─── Information ───

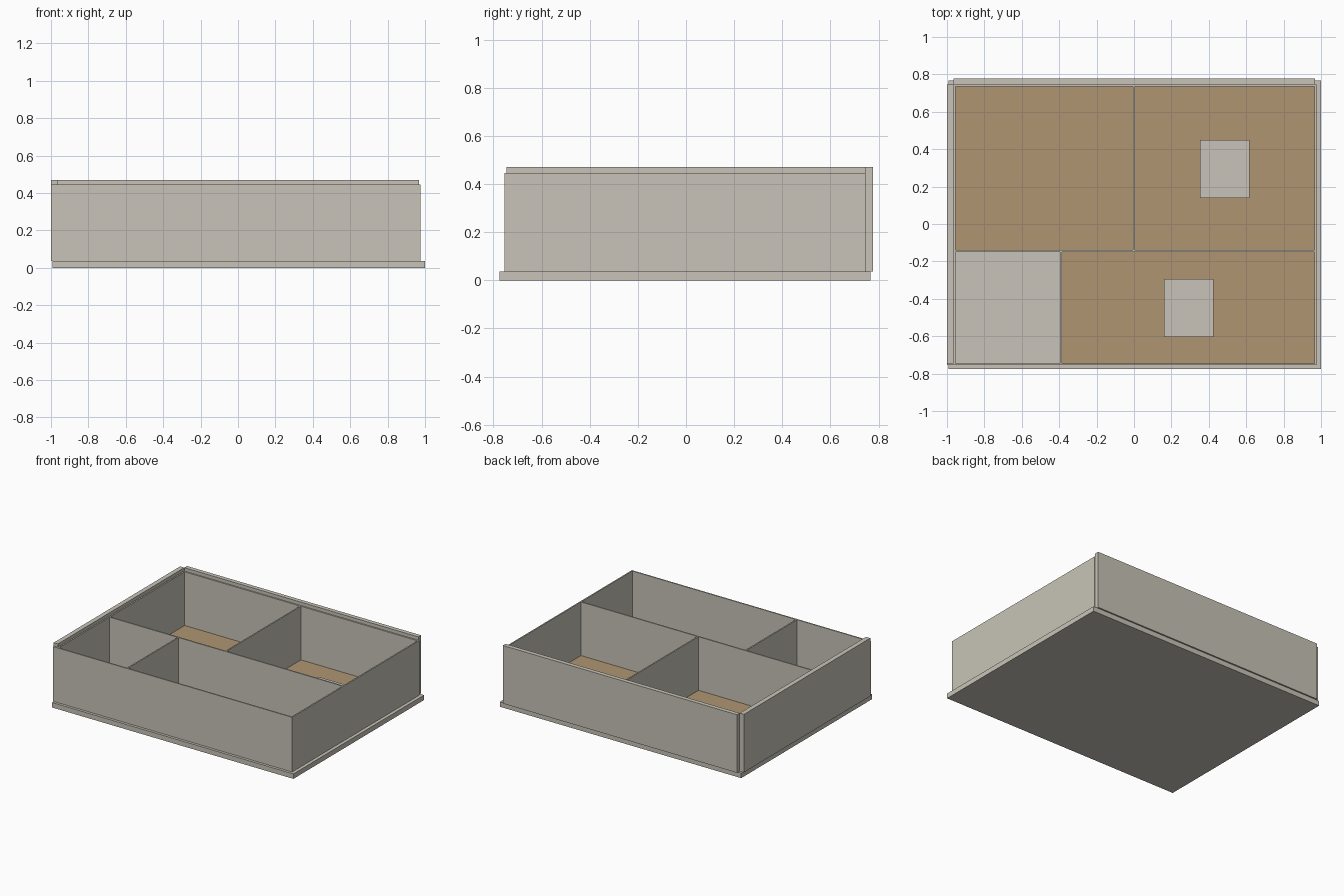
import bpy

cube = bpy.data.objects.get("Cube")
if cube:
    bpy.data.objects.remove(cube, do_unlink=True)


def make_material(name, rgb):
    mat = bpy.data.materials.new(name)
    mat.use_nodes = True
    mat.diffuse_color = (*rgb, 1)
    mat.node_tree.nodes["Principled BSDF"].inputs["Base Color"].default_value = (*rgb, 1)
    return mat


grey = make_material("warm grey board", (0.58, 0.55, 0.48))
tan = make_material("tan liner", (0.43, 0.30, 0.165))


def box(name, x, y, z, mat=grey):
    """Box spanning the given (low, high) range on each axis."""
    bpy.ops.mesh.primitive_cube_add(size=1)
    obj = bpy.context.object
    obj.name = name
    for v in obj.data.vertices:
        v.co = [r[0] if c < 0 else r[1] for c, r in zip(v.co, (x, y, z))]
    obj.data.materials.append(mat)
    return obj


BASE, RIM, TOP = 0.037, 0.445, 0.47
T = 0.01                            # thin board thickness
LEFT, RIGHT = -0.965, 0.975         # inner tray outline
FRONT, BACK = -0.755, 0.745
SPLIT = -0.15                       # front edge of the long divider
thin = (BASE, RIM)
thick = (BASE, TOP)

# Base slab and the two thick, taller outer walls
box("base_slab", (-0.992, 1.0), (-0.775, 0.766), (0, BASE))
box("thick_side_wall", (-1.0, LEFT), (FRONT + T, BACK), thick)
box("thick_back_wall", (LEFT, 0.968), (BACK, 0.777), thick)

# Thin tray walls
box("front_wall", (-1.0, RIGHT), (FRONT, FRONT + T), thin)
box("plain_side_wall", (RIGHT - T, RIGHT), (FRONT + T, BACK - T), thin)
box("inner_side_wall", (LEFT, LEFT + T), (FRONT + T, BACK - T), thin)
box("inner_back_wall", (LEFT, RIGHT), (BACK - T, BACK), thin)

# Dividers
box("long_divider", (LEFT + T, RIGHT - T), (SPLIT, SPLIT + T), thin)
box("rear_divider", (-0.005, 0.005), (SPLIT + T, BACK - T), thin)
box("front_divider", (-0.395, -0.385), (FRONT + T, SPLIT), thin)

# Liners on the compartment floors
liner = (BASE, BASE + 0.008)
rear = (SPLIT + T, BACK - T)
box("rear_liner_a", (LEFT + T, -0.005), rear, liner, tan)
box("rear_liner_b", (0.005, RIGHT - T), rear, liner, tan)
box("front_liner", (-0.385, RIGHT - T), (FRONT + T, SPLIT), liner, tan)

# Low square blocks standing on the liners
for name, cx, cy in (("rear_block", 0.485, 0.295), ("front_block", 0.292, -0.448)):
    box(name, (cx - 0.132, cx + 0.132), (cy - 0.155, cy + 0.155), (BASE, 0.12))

───

» **What you have to do**
Repeat each record verbatim, pictures excluded.

» **Problem solution**
import bpy

cube = bpy.data.objects.get("Cube")
if cube:
    bpy.data.objects.remove(cube, do_unlink=True)


def make_material(name, rgb):
    mat = bpy.data.materials.new(name)
    mat.use_nodes = True
    mat.diffuse_color = (*rgb, 1)
    mat.node_tree.nodes["Principled BSDF"].inputs["Base Color"].default_value = (*rgb, 1)
    return mat


grey = make_material("warm grey board", (0.58, 0.55, 0.48))
tan = make_material("tan liner", (0.43, 0.30, 0.165))


def box(name, x, y, z, mat=grey):
    """Box spanning the given (low, high) range on each axis."""
    bpy.ops.mesh.primitive_cube_add(size=1)
    obj = bpy.context.object
    obj.name = name
    for v in obj.data.vertices:
        v.co = [r[0] if c < 0 else r[1] for c, r in zip(v.co, (x, y, z))]
    obj.data.materials.append(mat)
    return obj


BASE, RIM, TOP = 0.037, 0.445, 0.47
T = 0.01                            # thin board thickness
LEFT, RIGHT = -0.965, 0.975         # inner tray outline
FRONT, BACK = -0.755, 0.745
SPLIT = -0.15                       # front edge of the long divider
thin = (BASE, RIM)
thick = (BASE, TOP)

# Base slab and the two thick, taller outer walls
box("base_slab", (-0.992, 1.0), (-0.775, 0.766), (0, BASE))
box("thick_side_wall", (-1.0, LEFT), (FRONT + T, BACK), thick)
box("thick_back_wall", (LEFT, 0.968), (BACK, 0.777), thick)

# Thin tray walls
box("front_wall", (-1.0, RIGHT), (FRONT, FRONT + T), thin)
box("plain_side_wall", (RIGHT - T, RIGHT), (FRONT + T, BACK - T), thin)
box("inner_side_wall", (LEFT, LEFT + T), (FRONT + T, BACK - T), thin)
box("inner_back_wall", (LEFT, RIGHT), (BACK - T, BACK), thin)

# Dividers
box("long_divider", (LEFT + T, RIGHT - T), (SPLIT, SPLIT + T), thin)
box("rear_divider", (-0.005, 0.005), (SPLIT + T, BACK - T), thin)
box("front_divider", (-0.395, -0.385), (FRONT + T, SPLIT), thin)

# Liners on the compartment floors
liner = (BASE, BASE + 0.008)
rear = (SPLIT + T, BACK - T)
box("rear_liner_a", (LEFT + T, -0.005), rear, liner, tan)
box("rear_liner_b", (0.005, RIGHT - T), rear, liner, tan)
box("front_liner", (-0.385, RIGHT - T), (FRONT + T, SPLIT), liner, tan)

# Low square blocks standing on the liners
for name, cx, cy in (("rear_block", 0.485, 0.295), ("front_block", 0.292, -0.448)):
    box(name, (cx - 0.132, cx + 0.132), (cy - 0.155, cy + 0.155), (BASE, 0.12))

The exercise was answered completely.